You may remember my excitement about buying and trying my first Orchids from Trader Joes back in December of 2012 (See this post).
I took good care of them – all five that I ended up buying. I repotted them in Orchid mix fed them, and kept them in the garden room all year.
This Spring, I have been rewarded by three of the five re-blooming.
All this time, I thought they were three different types of orchids even though they all had the same leaf (I can be pretty dense sometimes). The flowers were different colors, so they were different, right?
That is the really great thing about drawing – you really SEE something. So, I finally realized that the structure of the flowers was identical, and these are actually the same type orchid - phalaenopsis orchids – the easiest kind to care for.
Above is the page I painted in my Stillman & Birn Beta journal.
The Orchids posed for me and were stellar models . . . compare this one to the top orchid on the page . . .
The painting is a little less white than it should be, but that is because I hadn’t figured something out yet. This one is on the right of the middle group . . .

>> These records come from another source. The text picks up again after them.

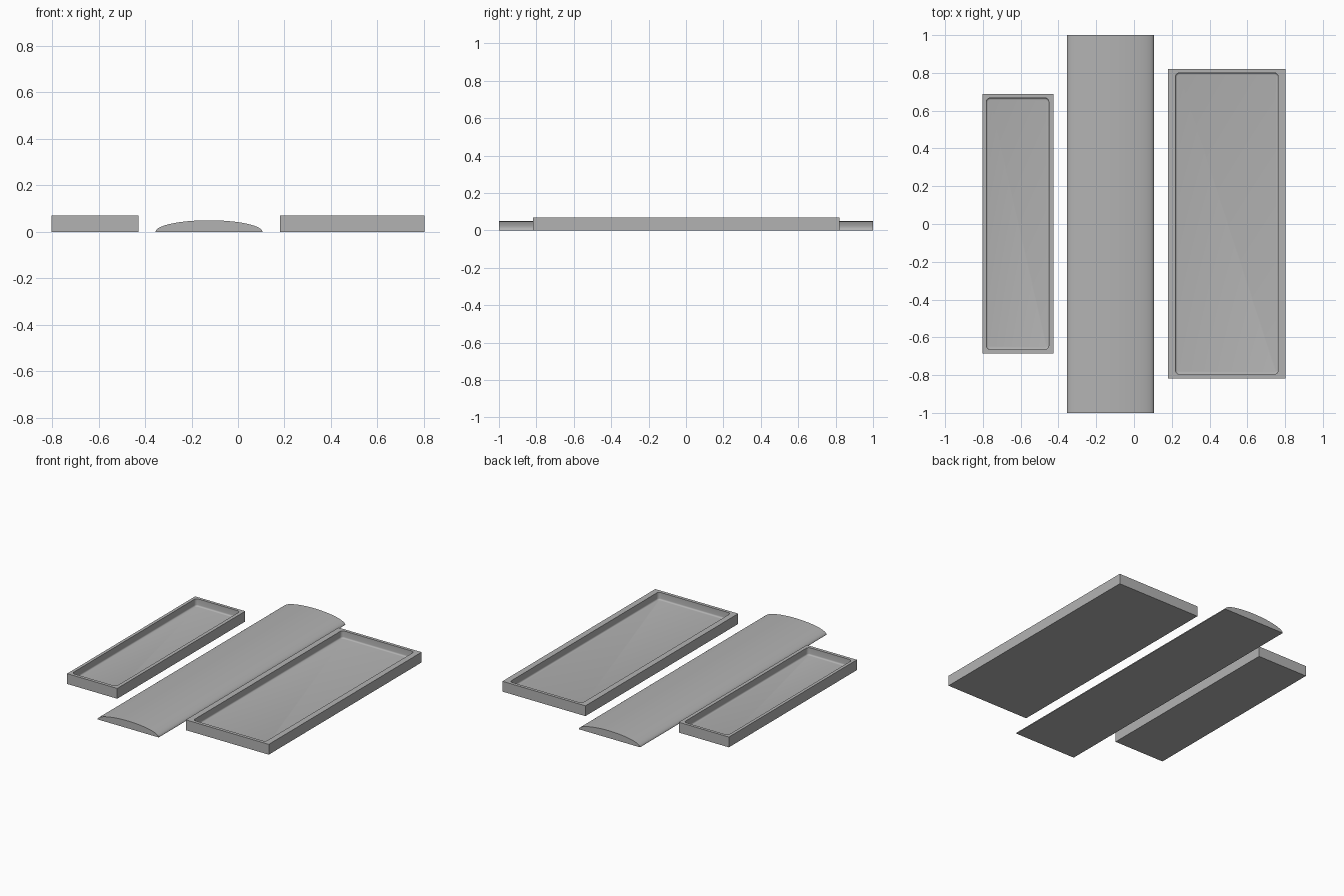
import bpy, bmesh
from math import sin, cos, pi, radians

old = bpy.data.objects.get("Cube")
if old:
    bpy.data.objects.remove(old, do_unlink=True)

grey = bpy.data.materials.new("light grey")
grey.use_nodes = True
grey.diffuse_color = (0.45, 0.45, 0.45, 1)
grey.node_tree.nodes["Principled BSDF"].inputs["Base Color"].default_value = grey.diffuse_color


def finish(name, bm):
    bmesh.ops.recalc_face_normals(bm, faces=bm.faces)
    mesh = bpy.data.meshes.new(name)
    bm.to_mesh(mesh)
    bm.free()
    mesh.materials.append(grey)
    obj = bpy.data.objects.new(name, mesh)
    bpy.context.collection.objects.link(obj)
    bpy.ops.object.select_all(action='DESELECT')
    obj.select_set(True)
    bpy.context.view_layer.objects.active = obj
    bpy.ops.object.shade_smooth_by_angle(angle=radians(35))


def bridge(bm, a, b):
    n = len(a)
    for i in range(n):
        j = (i + 1) % n
        bm.faces.new((a[i], a[j], b[j], b[i]))


def rounded_ring(bm, x0, x1, y0, y1, z, r, steps=6):
    """Counter-clockwise rounded rectangle, steps + 1 points per corner."""
    ring = []
    corners = ((x1 - r, y1 - r), (x0 + r, y1 - r), (x0 + r, y0 + r), (x1 - r, y0 + r))
    for c, (cx, cy) in enumerate(corners):
        for i in range(steps + 1):
            a = (c + i / steps) * pi / 2
            ring.append(bm.verts.new((cx + r * cos(a), cy + r * sin(a), z)))
    return ring


def tray(name, outer, inner, height=0.07, floor=0.02, radius=0.02, fillet=0.01, steps=6):
    bm = bmesh.new()
    x0, x1, y0, y1 = outer
    corners = ((x1, y1), (x0, y1), (x0, y0), (x1, y0))
    bottom, top = [[bm.verts.new((x, y, z)) for x, y in corners] for z in (0, height)]
    bm.faces.new(bottom)
    bridge(bm, bottom, top)
    # rim: a fan at each corner and a strip along each side
    rim = rounded_ring(bm, *inner, height, radius, steps)
    for c in range(4):
        k = c * (steps + 1)
        for i in range(steps):
            bm.faces.new((top[c], rim[k + i], rim[k + i + 1]))
        last, after = rim[k + steps], rim[(k + steps + 1) % len(rim)]
        bm.faces.new((top[c], last, after, top[(c + 1) % 4]))
    # inner wall, rounded into the floor
    x0, x1, y0, y1 = inner
    ring = rim
    for i in range(5):
        a = i / 4 * pi / 2
        d = fillet * (1 - cos(a))
        z = floor + fillet * (1 - sin(a))
        below = rounded_ring(bm, x0 + d, x1 - d, y0 + d, y1 - d, z, radius - d, steps)
        bridge(bm, ring, below)
        ring = below
    bm.faces.new(ring)
    finish(name, bm)


def domed_bar(name, centre, half_width, height, half_length, steps=40):
    bm = bmesh.new()
    ends = []
    for y in (-half_length, half_length):
        ends.append([bm.verts.new((centre + half_width * cos(pi * i / steps), y,
                                   height * sin(pi * i / steps))) for i in range(steps + 1)])
        bm.faces.new(ends[-1])
    bridge(bm, *ends)
    finish(name, bm)


tray("small_tray", (-0.803, -0.427, -0.685, 0.687), (-0.782, -0.451, -0.663, 0.667))
tray("large_tray", (0.18, 0.803, -0.817, 0.821), (0.22, 0.763, -0.795, 0.8))
domed_bar("domed_cover", -0.125, 0.23, 0.05, 1.0)
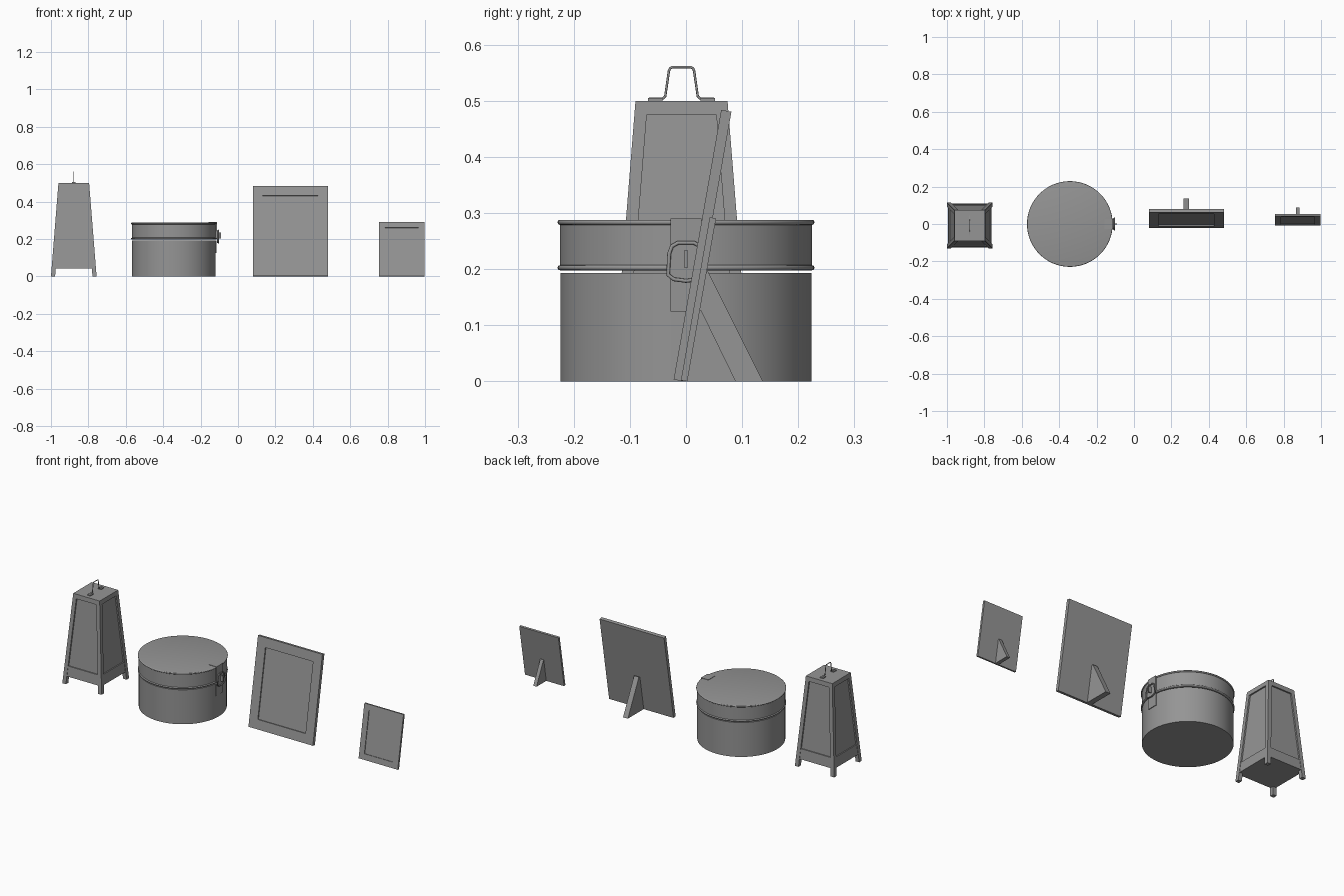
import bpy, bmesh
from math import radians, sin, cos, pi
from mathutils import Matrix, Vector

cube = bpy.data.objects.get("Cube")
if cube:
    bpy.data.objects.remove(cube, do_unlink=True)

grey = bpy.data.materials.new("plain_grey")
grey.use_nodes = True
tone = (0.3, 0.3, 0.3, 1)
grey.diffuse_color = tone
grey.node_tree.nodes["Principled BSDF"].inputs["Base Color"].default_value = tone


def finish(name, bm, smooth=False):
    bmesh.ops.recalc_face_normals(bm, faces=bm.faces)
    mesh = bpy.data.meshes.new(name)
    bm.to_mesh(mesh)
    bm.free()
    mesh.materials.append(grey)
    obj = bpy.data.objects.new(name, mesh)
    bpy.context.collection.objects.link(obj)
    if smooth:
        bpy.ops.object.select_all(action='DESELECT')
        obj.select_set(True)
        bpy.context.view_layer.objects.active = obj
        bpy.ops.object.shade_smooth_by_angle(angle=radians(35))
    return obj


def prism(name, low, high):
    """Solid between two matching outlines."""
    bm = bmesh.new()
    a = [bm.verts.new(p) for p in low]
    b = [bm.verts.new(p) for p in high]
    bm.faces.new(a)
    bm.faces.new(b)
    n = len(a)
    for i in range(n):
        j = (i + 1) % n
        bm.faces.new((a[i], a[j], b[j], b[i]))
    return finish(name, bm)


def box(name, x, y, z):
    ring = [(x[0], y[0]), (x[1], y[0]), (x[1], y[1]), (x[0], y[1])]
    return prism(name, [(*p, z[0]) for p in ring], [(*p, z[1]) for p in ring])


def lathe(name, profile, centre, steps=96):
    bm = bmesh.new()
    verts = [bm.verts.new((r, 0, z)) for r, z in profile]
    edges = [bm.edges.new(pair) for pair in zip(verts, verts[1:])]
    bmesh.ops.spin(bm, geom=verts + edges, cent=(0, 0, 0), axis=(0, 0, 1),
                   angle=2 * pi, steps=steps)
    bmesh.ops.remove_doubles(bm, verts=bm.verts, dist=0.0001)
    bmesh.ops.translate(bm, verts=bm.verts, vec=(*centre, 0))
    return finish(name, bm, True)


def wire(name, points, radius, cyclic=False):
    curve = bpy.data.curves.new(name, 'CURVE')
    curve.dimensions = '3D'
    curve.bevel_depth = radius
    curve.bevel_resolution = 2
    curve.use_fill_caps = True
    line = curve.splines.new('POLY')
    line.points.add(len(points) - 1)
    for slot, p in zip(line.points, points):
        slot.co = (*p, 1)
    line.use_cyclic_u = cyclic
    curve.materials.append(grey)
    obj = bpy.data.objects.new(name, curve)
    bpy.context.collection.objects.link(obj)
    bpy.ops.object.select_all(action='DESELECT')
    obj.select_set(True)
    bpy.context.view_layer.objects.active = obj
    bpy.ops.object.convert(target='MESH')
    return obj


# Tapered lantern case
LX, LY = -0.878, -0.008


def half(z):
    return 0.122 - 0.08 * z


def section(z, inset):
    h = half(z) - inset
    return [(LX + sx * h, LY + sy * h, z) for sx, sy in ((-1, -1), (1, -1), (1, 1), (-1, 1))]


def tapered(name, z0, z1, inset):
    prism(name, section(z0, inset), section(z1, inset))


tapered("lantern_panels", 0.045, 0.49, 0.008)
tapered("lantern_bottom_rail", 0.043, 0.1, 0.002)
tapered("lantern_top", 0.475, 0.5, 0)

for sx, sy, side in ((-1, -1, "right_front"), (1, -1, "left_front"),
                     (1, 1, "left_back"), (-1, 1, "right_back")):
    rings = []
    for z in (0, 0.498):
        h, w = half(z), 0.022
        rings.append([(LX + sx * a, LY + sy * b, z)
                      for a, b in ((h, h), (h - w, h), (h - w, h - w), (h, h - w))])
    prism("lantern_post_" + side, *rings)

# Lantern handle
side = [(0.058, 0.504), (0.033, 0.504), (0.029, 0.508), (0.0225, 0.553), (0.0205, 0.558), (0.016, 0.56)]
path = [(-y, z) for y, z in side] + side[::-1]
wire("lantern_handle", [(LX, LY + y, z) for y, z in path], 0.0022)
for s in (-1, 1):
    ends = sorted((LY + s * 0.034, LY + s * 0.06))
    box("lantern_handle_pad", (LX - 0.01, LX + 0.01), ends, (0.499, 0.505))

# Round box: base and loose lid
BX = -0.343
lathe("round_box_base", [(0, 0), (0.224, 0), (0.224, 0.193), (0, 0.193)], (BX, 0))


def bead(z):
    return [(0.2245 + 0.0045 * sin(a), z - 0.0045 * cos(a)) for a in (i * pi / 6 for i in range(7))]


lathe("round_box_lid", [(0, 0.198), (0.222, 0.198)] + bead(0.2025) + bead(0.2835) + [(0, 0.288)], (BX, 0))

# Clasp on the box
EDGE = BX + 0.224
box("clasp_lid_plate", (EDGE - 0.006, EDGE + 0.006), (-0.028, 0.028), (0.2, 0.29))
box("clasp_top_flap", (EDGE - 0.04, EDGE + 0.006), (-0.028, 0.028), (0.286, 0.29))
box("clasp_base_plate", (EDGE - 0.006, EDGE + 0.003), (-0.028, 0.028), (0.125, 0.192))
outline = [(0.032, 0.19), (0.03, 0.228), (0.025, 0.241), (0.014, 0.247)]
ring = outline + [(-y, z) for y, z in outline[::-1]] + [(-0.022, 0.182), (0, 0.179), (0.022, 0.182)]
prism("clasp_hasp", [(EDGE + 0.007, y * 0.9, z) for y, z in ring],
      [(EDGE + 0.011, y * 0.9, z) for y, z in ring])
wire("clasp_loop", [(EDGE + 0.014, y, z) for y, z in ring], 0.0035, True)
box("clasp_turn_pin", (EDGE + 0.01, EDGE + 0.028), (-0.003, 0.003), (0.202, 0.234))


# Leaning picture frames with wedge stands
def picture(name, x, foot, height, thick, border, stand, stand_x):
    bm = bmesh.new()
    bmesh.ops.create_cube(bm, size=1)
    width = x[1] - x[0]
    bmesh.ops.scale(bm, vec=(width, thick, height), verts=bm.verts)
    bmesh.ops.translate(bm, vec=(0, thick / 2, height / 2), verts=bm.verts)
    bm.normal_update()
    front = [f for f in bm.faces if f.normal.y < -0.9]
    bmesh.ops.inset_region(bm, faces=front, thickness=border, use_even_offset=True)
    wall = bmesh.ops.extrude_face_region(bm, geom=front)
    moved = [v for v in wall["geom"] if isinstance(v, bmesh.types.BMVert)]
    bmesh.ops.translate(bm, verts=moved, vec=(0, thick * 0.35, 0))
    bmesh.ops.delete(bm, geom=[f for f in front if f.is_valid], context='FACES_ONLY')
    lean = Matrix.Rotation(radians(-10), 4, 'X')
    place = Vector((sum(x) / 2, foot, thick * sin(radians(10))))
    bmesh.ops.transform(bm, matrix=Matrix.Translation(place) @ lean, verts=bm.verts)
    finish(name, bm)
    prism(name + "_stand", *[[(sx, y, z) for y, z in stand] for sx in stand_x])


picture("large_frame", (0.08, 0.48), -0.022, 0.488, 0.0185, 0.052,
        [(-0.004, 0), (0.028, 0.192), (0.039, 0.196), (0.137, 0)], (0.265, 0.295))
picture("small_frame", (0.755, 0.998), -0.009, 0.295, 0.0115, 0.032,
        [(0.002, 0), (0.022, 0.127), (0.027, 0.127), (0.089, 0)], (0.866, 0.886))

And it turned out much more true to the actual color, and so did its pal on the left . . .
Because I discovered how the use of white watercolor could help.
This was not a DUH! moment. It was an AHA! moment. Here’s why:
You just don’t use white paint in watercolor. You use the paper color to keep whites. You add small bits of shadow colors to model the white flower or whatever.
But, when you work in a small journal format, it is very difficult to blend your subtle shading with water and keep it from tinting the white paper. It just flows too easily.
HOWEVER . . . if you paint the flower petal first with an opaque white – like Titanium white, the added color around the edges etc. does not flow easily, but rather, blends softly into the still wet white. It’s a wet into wet technique just like the other method, but the Titanium white is thicker and creamier, so it slows everything down and makes blending so easy.
This was a lovely discovery and will really help with my flower painting from now on.
Finally, my third model was a greenish color – which was challenging to match. . .
I used my newly discovered technique on it as well. The painted version is the bottom one on the page above.
I seem to be attracted to botanical realism lately. I know I won’t give up my goofy art or my surrealism, but there is a lot of pleasure in trying to duplicate shapes and colors as they are.
It’s a beautiful Spring Sunday, and I have promised myself that my garden clean-up will be greatly advanced by the end of it. So, off I go . . .
Have a great Sunday.